Under normal conditions, during wintering in the room, the mass of the hind gut of bees with feces in December is approximately 18 mg, in January – 20, in February – 24, in March – 32, in April, before the spring flight – no more than 34-36 mg. This month the bees fly over and are released from the feces. The bee can hold up to 40 mg of feces (almost half the body weight). With a further increase in the amount of feces, if the bees can not fly around, they begin to worry, break away from the club and defecate on the walls of the hive, honeycomb, boards near the tap. Bees have diarrhea, many die, the family is weakened and may even die.
In the southern regions of the country, where bees winter in the wild and can fly in a thaw, the quality of honey is not so important for the successful wintering of bees; they during the winter can repeatedly fly around and be freed from feces.
When honey is fed by a good honey, diarrhea can occur only if they are forced to eat it too much (if they are worried about mice, due to uterine death, during wintering in very high temperature, in excessively dry or damp rooms) . Under normal conditions, the stool content rises to no more than 36 mg by spring and there is no diarrhea in the bees. The most dangerous for the wintering of bees is the admixture of honeydew in their feed.
In the back of the stomach is always contained catalase enzyme, associated with the filling of the intestine with feces. It has been established that the catalase activity in winter depends on the bee breed: in Central Russian bees it is equal to 24.7-29.3 units, and for gray mountain Caucasian bees – 18.0-20.9 units. Consequently, bees, adapted to a longer wintering, also have a higher catalase activity. Attempts to find a difference in the content of catalase in well and poorly wintering bee families of the same breed did not yield positive results.
In winter conditions, bees can only eat liquid honey: they die if the cells are completely crystallized honey. Therefore, for the winter, it is impossible to leave honey in the hives, which has a higher propensity to crystallize. Such honey include honey from mustard, rapeseed and other cruciferous plants.

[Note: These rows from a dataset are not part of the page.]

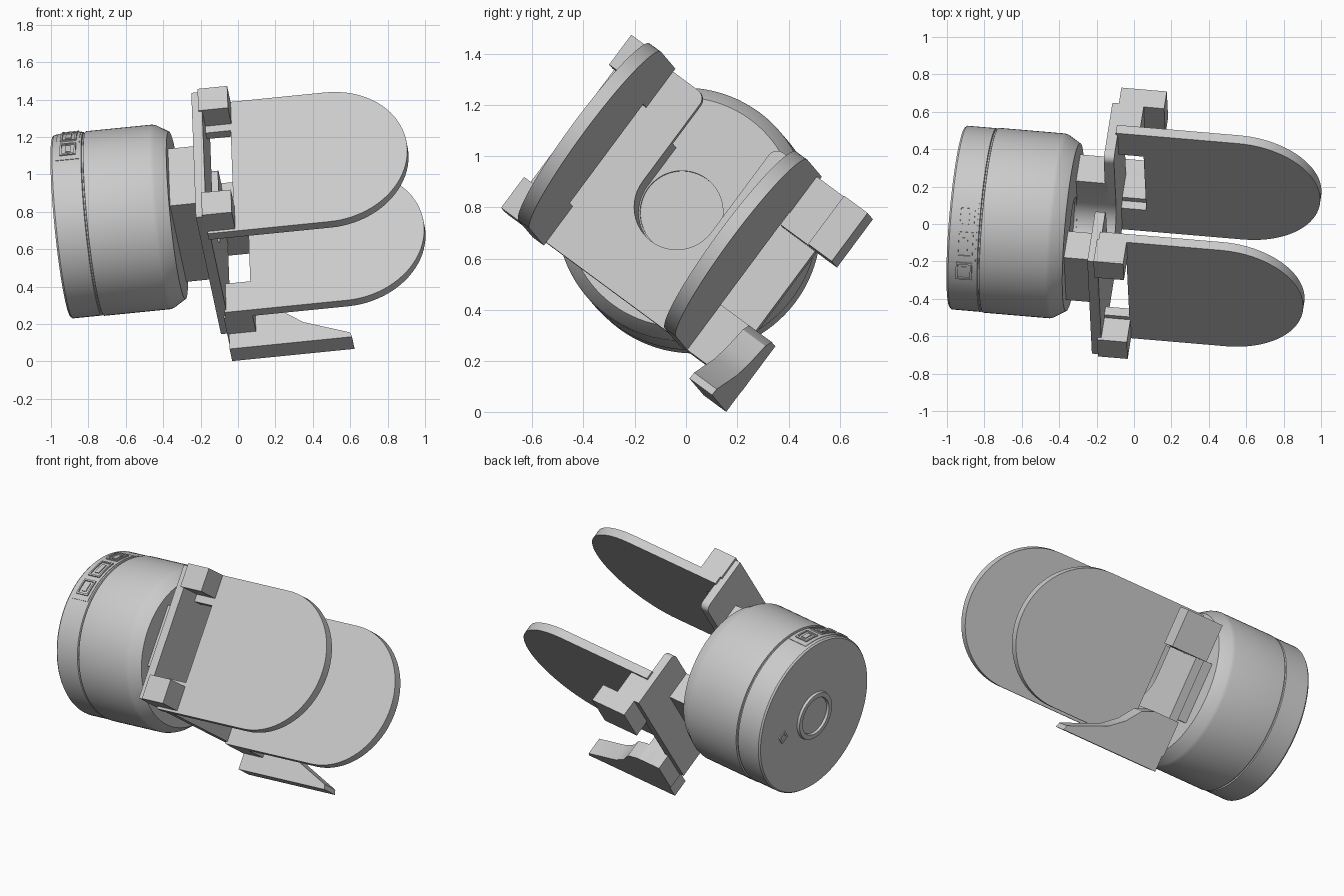
import bpy, bmesh, math
from mathutils import Vector, Matrix

cube = bpy.data.objects.get("Cube")
if cube:
    bpy.data.objects.remove(cube, do_unlink=True)

# Tilted working frame: X runs along the drum axis, Y across the jaws, Z along paddle width
axis = Vector((0.9914, -0.0843, 0.0991)).normalized()
side = Vector((0.127, 0.80, -0.59))
side = (side - axis * side.dot(axis)).normalized()
up = axis.cross(side)
FRAME = Matrix((axis, side, up)).transposed().to_4x4()
FRAME.translation = (-0.94, 0.035, 0.72)

grey = bpy.data.materials.new("plain grey")
grey.use_nodes = True
colour = (0.6, 0.6, 0.6, 1)
grey.diffuse_color = colour
grey.node_tree.nodes["Principled BSDF"].inputs["Base Color"].default_value = colour


def finish(name, bm):
    bmesh.ops.recalc_face_normals(bm, faces=bm.faces)
    mesh = bpy.data.meshes.new(name)
    bm.to_mesh(mesh)
    bm.free()
    mesh.transform(FRAME)
    mesh.materials.append(grey)
    ob = bpy.data.objects.new(name, mesh)
    bpy.context.collection.objects.link(ob)
    bpy.ops.object.select_all(action='DESELECT')
    ob.select_set(True)
    bpy.context.view_layer.objects.active = ob
    bpy.ops.object.shade_smooth_by_angle(angle=math.radians(25))
    return ob


def prism(name, outline, start, end, along):
    """Extrude an outline along X (outline is Y, Z) or along Y (outline is X, Z)."""
    bm = bmesh.new()
    place = (lambda u, v: (start, u, v)) if along == 'X' else (lambda u, v: (u, start, v))
    step = (end - start, 0, 0) if along == 'X' else (0, end - start, 0)
    face = bm.faces.new([bm.verts.new(place(u, v)) for u, v in outline])
    new = bmesh.ops.extrude_face_region(bm, geom=[face])["geom"]
    bmesh.ops.translate(bm, vec=step, verts=[g for g in new if isinstance(g, bmesh.types.BMVert)])
    return finish(name, bm)


def block(name, x, y, z):
    return prism(name, [(x[0], z[0]), (x[1], z[0]), (x[1], z[1]), (x[0], z[1])], y[0], y[1], 'Y')


def lathe(name, profile, segments=96):
    bm = bmesh.new()
    verts = [bm.verts.new((x, 0, r)) for x, r in profile]
    edges = [bm.edges.new(pair) for pair in zip(verts, verts[1:])]
    bmesh.ops.spin(bm, geom=verts + edges, cent=(0, 0, 0), axis=(1, 0, 0),
                   angle=math.tau, steps=segments)
    bmesh.ops.remove_doubles(bm, verts=bm.verts, dist=0.0001)
    return finish(name, bm)


def arc(cu, cv, r, a, b, n=24):
    return [(cu + r * math.cos(math.radians(a + (b - a) * i / n)),
             cv + r * math.sin(math.radians(a + (b - a) * i / n))) for i in range(n + 1)]


# Drum with a seam groove, a chamfered front and a shallow centre recess
lathe("drum", [(0, 0), (0, 0.485), (0.01, 0.493), (0.165, 0.493), (0.168, 0.485),
               (0.175, 0.485), (0.178, 0.496), (0.535, 0.496), (0.555, 0.49),
               (0.62, 0.45), (0.62, 0.162), (0.605, 0.162), (0.605, 0)])
lathe("back_ring", [(0.005, 0.115), (-0.015, 0.12), (-0.018, 0.135), (-0.015, 0.148), (0.005, 0.154)], 64)

# Small port on the back of the drum
for z in (0.1, 0.145):
    block("port_rim", (-0.006, 0.01), (0.22, 0.28), (z, z + 0.012))
for y in (0.22, 0.268):
    block("port_rim", (-0.006, 0.01), (y, y + 0.012), (0.1, 0.157))

# Control panel wrapped around the rim, with three framed buttons
def rim_patch(name, x, inner, outer, mid, half):
    return prism(name, arc(0, 0, inner, mid - half, mid + half) + arc(0, 0, outer, mid + half, mid - half),
                 x[0], x[1], 'X')

PANEL = 143
rim_patch("control_panel", (0.03, 0.155), 0.48, 0.496, PANEL, 28)
for offset, half in ((-18, 5.5), (0, 7.5), (18, 5.5)):
    for x in (0.052, 0.128):
        rim_patch("button_frame", (x, x + 0.01), 0.48, 0.503, PANEL + offset, half)
    for end in (-half, half):
        rim_patch("button_frame", (0.052, 0.138), 0.48, 0.503, PANEL + offset + end, 0.6)
    rim_patch("button", (0.08, 0.11), 0.48, 0.501, PANEL + offset, half * 0.6)

# Slotted neck and bracket plate, open towards the top
SLOT, NECK_Y, NECK_Z, H = 0.168, 0.345, 0.19, 0.415
slot_edge = arc(0, 0, SLOT, 180, 360)
prism("slotted_neck", slot_edge + [(SLOT, NECK_Z), (NECK_Y, NECK_Z), (NECK_Y, -NECK_Z),
                                   (-NECK_Y, -NECK_Z), (-NECK_Y, NECK_Z), (-SLOT, NECK_Z)],
      0.6, 0.79, 'X')
prism("bracket_plate", slot_edge + arc(SLOT + 0.04, H - 0.04, 0.04, 180, 90, 6)
      + [(0.54, H), (0.54, -H), (-0.52, -H), (-0.52, H)]
      + arc(-SLOT - 0.04, H - 0.04, 0.04, 90, 0, 6), 0.775, 0.83, 'X')

# Rounded paddles, each with an open window beside the bracket plate
W, WINDOW, INNER, OUTER = 0.43, 0.24, 0.33, 0.385
for name, s in (("front", -1), ("back", 1)):
    prism(name + "_paddle", [(0.82, W), (0.82, WINDOW), (0.965, WINDOW), (0.965, -WINDOW),
                             (0.82, -WINDOW), (0.82, -W)] + arc(1.48, 0, W, -90, 90, 40),
          s * INNER, s * OUTER, 'Y')

# Corner blocks outside the front paddle
block("front_upper_block", (0.81, 0.97), (-0.53, -0.38), (0.285, 0.43))
block("front_lower_block", (0.81, 0.97), (-0.535, -0.38), (-0.415, -0.265))

# Upper back block with its hook
block("back_upper_block", (0.81, 0.945), (0.38, 0.645), (0.18, 0.415))
block("back_upper_hook", (0.945, 1.055), (0.53, 0.645), (0.18, 0.415))

# Lower back block and the fin below it
block("back_lower_block", (0.81, 0.965), (0.38, 0.635), (-0.43, -0.21))
prism("back_lower_fin", [(0.82, -0.53), (1.48, -0.53), (1.47, -0.50), (1.22, -0.40), (1.13, -0.33),
                         (1.06, -0.24), (0.98, -0.21), (0.82, -0.21)], 0.525, 0.635, 'Y')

Until recently, it was believed that bees need only honey (sugar) in winter. However, it is now clear that bees, deprived of Perga stocks, hibernate worse, and weaken in the spring. Perga is required for bees in the early spring to restore protein, fat and other substances that are not or very little in honey, but which they need for normal life; Since the end of February, bees consume perga for growing larvae, so care must be taken that the perg was in the nests of all families.
Food for bees in winter